WHAT TO DO: Search the records below for the word "frame". Copy each line where it occurs.

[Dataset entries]
=== Section Start ===

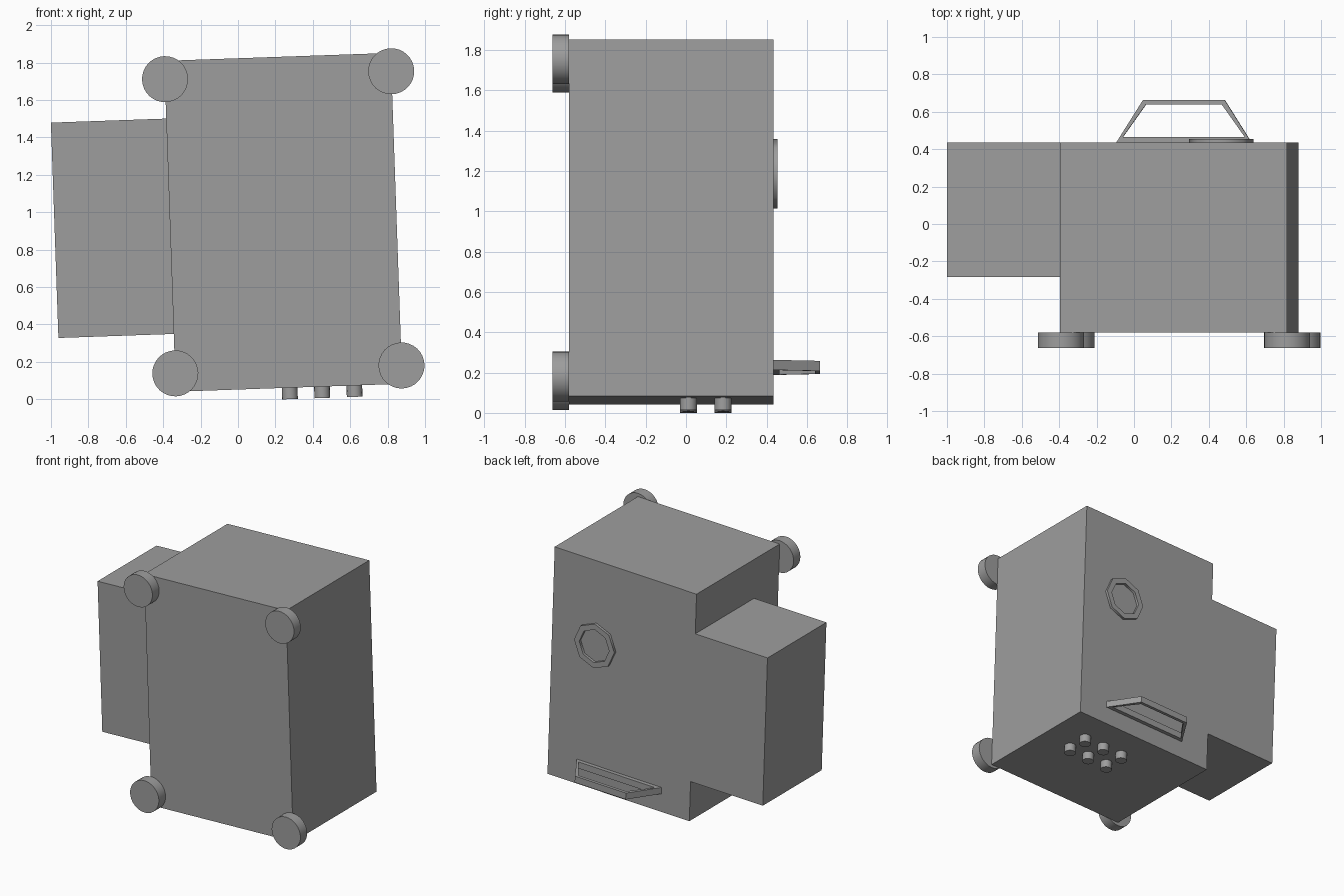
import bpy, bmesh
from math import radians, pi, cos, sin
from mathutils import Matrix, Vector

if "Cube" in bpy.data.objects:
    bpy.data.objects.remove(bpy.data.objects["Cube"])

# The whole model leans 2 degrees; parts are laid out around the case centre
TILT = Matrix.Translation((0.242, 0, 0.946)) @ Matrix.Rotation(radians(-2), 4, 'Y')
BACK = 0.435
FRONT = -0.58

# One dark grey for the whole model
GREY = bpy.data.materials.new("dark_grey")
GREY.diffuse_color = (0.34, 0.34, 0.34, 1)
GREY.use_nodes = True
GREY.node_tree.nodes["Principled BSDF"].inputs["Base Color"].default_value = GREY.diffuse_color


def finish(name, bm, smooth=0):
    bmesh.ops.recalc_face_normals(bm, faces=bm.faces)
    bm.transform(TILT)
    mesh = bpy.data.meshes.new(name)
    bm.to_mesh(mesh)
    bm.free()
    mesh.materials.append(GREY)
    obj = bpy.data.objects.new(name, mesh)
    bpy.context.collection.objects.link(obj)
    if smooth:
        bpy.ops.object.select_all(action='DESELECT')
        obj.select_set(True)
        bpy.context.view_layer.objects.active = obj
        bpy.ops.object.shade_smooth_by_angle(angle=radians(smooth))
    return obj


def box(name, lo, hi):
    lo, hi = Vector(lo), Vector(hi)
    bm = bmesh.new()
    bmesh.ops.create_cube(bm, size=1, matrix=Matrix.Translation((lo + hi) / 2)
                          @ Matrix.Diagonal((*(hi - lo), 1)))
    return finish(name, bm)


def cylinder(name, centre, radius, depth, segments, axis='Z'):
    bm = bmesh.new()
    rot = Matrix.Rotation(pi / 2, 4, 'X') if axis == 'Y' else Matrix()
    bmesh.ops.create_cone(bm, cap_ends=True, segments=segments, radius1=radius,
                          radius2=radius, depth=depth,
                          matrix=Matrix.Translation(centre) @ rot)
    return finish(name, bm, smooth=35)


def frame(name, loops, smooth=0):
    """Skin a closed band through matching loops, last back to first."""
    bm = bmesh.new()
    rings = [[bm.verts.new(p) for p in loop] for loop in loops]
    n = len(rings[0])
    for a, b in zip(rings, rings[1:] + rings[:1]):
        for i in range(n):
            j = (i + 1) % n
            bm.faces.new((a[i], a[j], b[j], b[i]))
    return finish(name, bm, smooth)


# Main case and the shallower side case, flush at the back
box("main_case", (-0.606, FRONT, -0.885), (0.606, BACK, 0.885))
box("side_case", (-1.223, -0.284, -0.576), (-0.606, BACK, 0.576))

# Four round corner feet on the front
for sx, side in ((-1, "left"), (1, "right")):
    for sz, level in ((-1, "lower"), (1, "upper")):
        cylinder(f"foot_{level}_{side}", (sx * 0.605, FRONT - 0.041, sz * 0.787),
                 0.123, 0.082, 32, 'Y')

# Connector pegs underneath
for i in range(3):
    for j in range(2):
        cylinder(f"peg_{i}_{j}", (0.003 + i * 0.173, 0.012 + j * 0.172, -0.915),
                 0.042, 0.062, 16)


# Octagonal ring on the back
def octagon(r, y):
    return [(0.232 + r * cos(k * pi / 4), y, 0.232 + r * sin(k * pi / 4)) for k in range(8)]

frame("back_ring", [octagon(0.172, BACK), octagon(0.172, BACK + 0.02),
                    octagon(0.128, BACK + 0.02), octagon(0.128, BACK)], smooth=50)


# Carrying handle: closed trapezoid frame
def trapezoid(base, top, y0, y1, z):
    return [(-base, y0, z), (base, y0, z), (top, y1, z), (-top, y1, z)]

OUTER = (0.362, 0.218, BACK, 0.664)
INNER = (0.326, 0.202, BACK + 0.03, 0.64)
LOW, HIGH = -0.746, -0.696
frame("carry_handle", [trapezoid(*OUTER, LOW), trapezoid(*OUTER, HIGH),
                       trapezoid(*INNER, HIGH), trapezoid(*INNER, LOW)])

=== Section End ===

TASK OUTPUT:
def frame(name, loops, smooth=0):
frame("back_ring", [octagon(0.172, BACK), octagon(0.172, BACK + 0.02),
# Carrying handle: closed trapezoid frame
frame("carry_handle", [trapezoid(*OUTER, LOW), trapezoid(*OUTER, HIGH),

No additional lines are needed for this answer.